Basic Assistive Technology tools to support study
Assistive Technology is an umbrella term encompassing computer software, online tools and specialist equipment that 'assists’ access to technology-based information. It is particularly useful for those who are disabled or neurodivergent, as well as those with English as a Second Language, but can be beneficial for all learners and meet needs of many different learning styles.
This resource collection includes an overview of a range of tools in different formats, and varying costs, but it is not a comprehensive list. There is a wide range of other resources available and new Assistive Technology tools are constantly being developed.
Key Points to Note:
Speech-to-text – listens to your voice and types out what you are saying, like dictation.
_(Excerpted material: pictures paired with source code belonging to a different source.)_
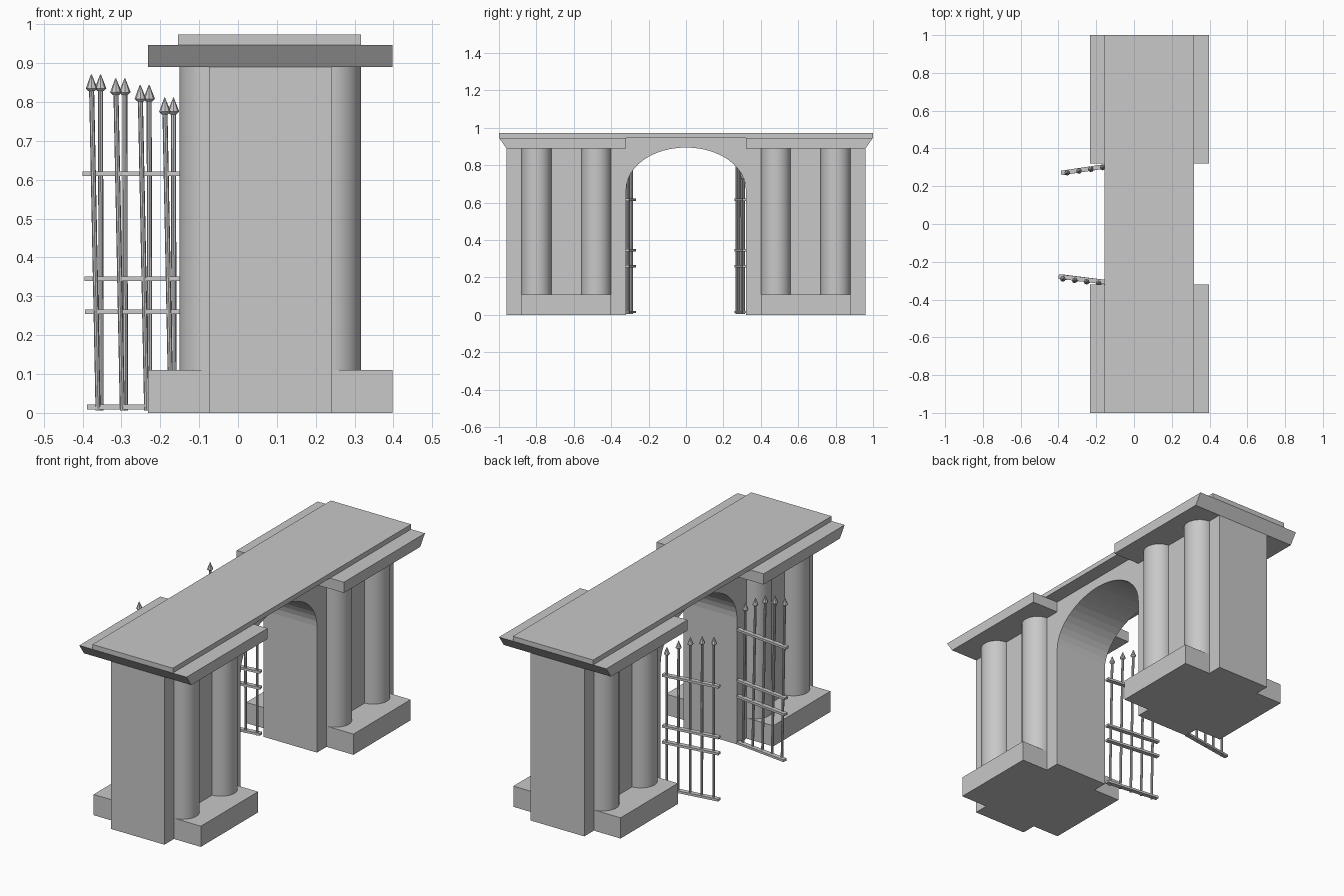
import bpy
import bmesh
import math
from mathutils import Matrix, Vector

cube = bpy.data.objects.get("Cube")
if cube:
    bpy.data.objects.remove(cube, do_unlink=True)

GREY = (0.58, 0.58, 0.58, 1.0)
stone = bpy.data.materials.new("stone grey")
stone.use_nodes = True
stone.diffuse_color = GREY
stone.node_tree.nodes["Principled BSDF"].inputs["Base Color"].default_value = GREY

X0, X1 = -0.075, 0.24          # wall faces
OPENING, WALL_END = 0.32, 0.96
BASE_TOP, COLUMN_TOP, SLAB_BOTTOM, SLAB_TOP = 0.11, 0.89, 0.947, 0.973


def finish(name, bm, smooth=False):
    bmesh.ops.recalc_face_normals(bm, faces=bm.faces)
    mesh = bpy.data.meshes.new(name)
    bm.to_mesh(mesh)
    bm.free()
    mesh.materials.append(stone)
    obj = bpy.data.objects.new(name, mesh)
    bpy.context.collection.objects.link(obj)
    if smooth:
        bpy.ops.object.select_all(action='DESELECT')
        obj.select_set(True)
        bpy.context.view_layer.objects.active = obj
        bpy.ops.object.shade_smooth_by_angle(angle=math.radians(35))
    return obj


def extrude_profile(name, points, x0, x1):
    """Extrude a (y, z) outline along x."""
    bm = bmesh.new()
    face = bm.faces.new([bm.verts.new((x0, y, z)) for y, z in points])
    out = bmesh.ops.extrude_face_region(bm, geom=[face])
    moved = [v for v in out["geom"] if isinstance(v, bmesh.types.BMVert)]
    bmesh.ops.translate(bm, verts=moved, vec=(x1 - x0, 0, 0))
    return finish(name, bm)


def box(name, x0, x1, y0, y1, z0, z1):
    return extrude_profile(name, [(y0, z0), (y1, z0), (y1, z1), (y0, z1)], x0, x1)


def add_rod(bm, start, end, r1, r2, sides):
    a, b = Vector(start), Vector(end)
    turn = (b - a).to_track_quat('Z', 'Y').to_matrix().to_4x4()
    bmesh.ops.create_cone(bm, cap_ends=True, segments=sides, radius1=r1, radius2=r2,
                          depth=(b - a).length,
                          matrix=Matrix.Translation((a + b) / 2) @ turn)


# Wall with an elliptical archway
spring, rise, steps = 0.67, 0.225, 24
arch = [(OPENING * math.cos(math.pi * i / steps), spring + rise * math.sin(math.pi * i / steps))
        for i in range(steps + 1)]
outline = [(-WALL_END, 0), (-WALL_END, SLAB_BOTTOM), (WALL_END, SLAB_BOTTOM),
           (WALL_END, 0), (OPENING, 0)] + arch + [(-OPENING, 0)]
extrude_profile("arch_wall", outline, X0, X1)

# Roof slab over the full length
box("roof_slab", -0.155, 0.317, -1, 1, SLAB_BOTTOM, SLAB_TOP)

for side, label in ((-1, "front"), (1, "back")):
    # Cornice block with a sloping outer end
    extrude_profile(label + "_cornice",
                    [(side * OPENING, COLUMN_TOP), (side * WALL_END, COLUMN_TOP),
                     (side, SLAB_BOTTOM), (side * OPENING, SLAB_BOTTOM)], -0.232, 0.398)
    # Plinth projecting on both faces of the pier
    for part, x0, x1 in (("left", X1, 0.398), ("right", -0.232, X0)):
        y0, y1 = sorted((side * 0.40, side * 0.88))
        box(f"{label}_{part}_plinth", x0, x1, y0, y1, 0, BASE_TOP)
        # Pair of engaged columns
        x = X1 - 0.004 if part == "left" else X0 + 0.004
        for n, y in enumerate((0.48, 0.80)):
            bm = bmesh.new()
            add_rod(bm, (x, side * y, BASE_TOP), (x, side * y, COLUMN_TOP), 0.08, 0.08, 32)
            finish(f"{label}_{part}_column_{n + 1}", bm, smooth=True)


def gate_leaf(label, side, tip, y_tip, slope, lean, first_bar, offset):
    """Railed leaf swung open, with spear-topped bars rising to the free end."""
    def y_at(x):
        return side * (y_tip + slope * (x - tip))

    # Flat rails
    bm = bmesh.new()
    for z in (0.015, 0.26, 0.345, 0.615):
        a = Vector((tip + lean * (z - 0.615), y_at(tip), z))
        b = Vector((-0.085, y_at(-0.085), z))
        mid, run = (a + b) / 2, b - a
        place = (Matrix.Translation(mid) @ Matrix.Rotation(math.atan2(run.y, run.x), 4, 'Z')
                 @ Matrix.Diagonal((run.length, 0.024, 0.012, 1)))
        bmesh.ops.create_cube(bm, size=1, matrix=place)
    finish(label + "_gate_rails", bm)

    # Bars and spear heads
    bars, heads = bmesh.new(), bmesh.new()
    for n, top in enumerate((0.871, 0.861, 0.844, 0.811, 0.765)):
        x = first_bar + 0.0625 * n
        y = y_at(x) + side * offset
        foot, neck, head, point = [(x + lean * z, y, z)
                                   for z in (0.006, top - 0.043, top - 0.036, top)]
        add_rod(bars, foot, neck, 0.0065, 0.0065, 8)
        add_rod(heads, neck, head, 0.008, 0.015, 8)
        add_rod(heads, head, point, 0.015, 0.001, 8)
    finish(label + "_gate_bars", bars, smooth=True)
    finish(label + "_gate_spear_heads", heads)


gate_leaf("front", -1, -0.399, 0.278, 0.12, -0.02, -0.36, 0.008)
gate_leaf("back", 1, -0.386, 0.27, 0.15, -0.002, -0.352, -0.004)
You can use verbal instructions to add formatting and grammar or add these later manually.
Text-to-speech – can read out loud written text from a page / website you are using, so you can listen to the text while (or instead of) reading it.
Screen reader – generally used by those who are blind or have low vision to read out every part of the screen, including buttons. A screen reader is a software programme that enables a blind or visually impaired user to access the text that is displayed on the computer screen with a speech synthesiser or braille display.
Microsoft's range of free tools within their products, tailored for learners and available across popular applications like Word, Excel, Outlook, and Teams.
Extension tools that are readily available for download on various web browsers, offering online functionality across a wide array of websites.
Software tools and technologies that can work across multiple mediums on your devices and alongside other software on devices to help educators working in vocational learning.
Tools designed to assist blind and low-vision individuals in their learning journey.
These are some new tools and apps being developed regularly that learners have found useful.
Develop skills and knowledge to recognise and support learners with dyslexia, and other neurodiverse conditions, to achieve their potential.
Resources for people working with adult learners, including resources on embedding language, literacy and numeracy in a range of contexts and supporting neurodivergent learners.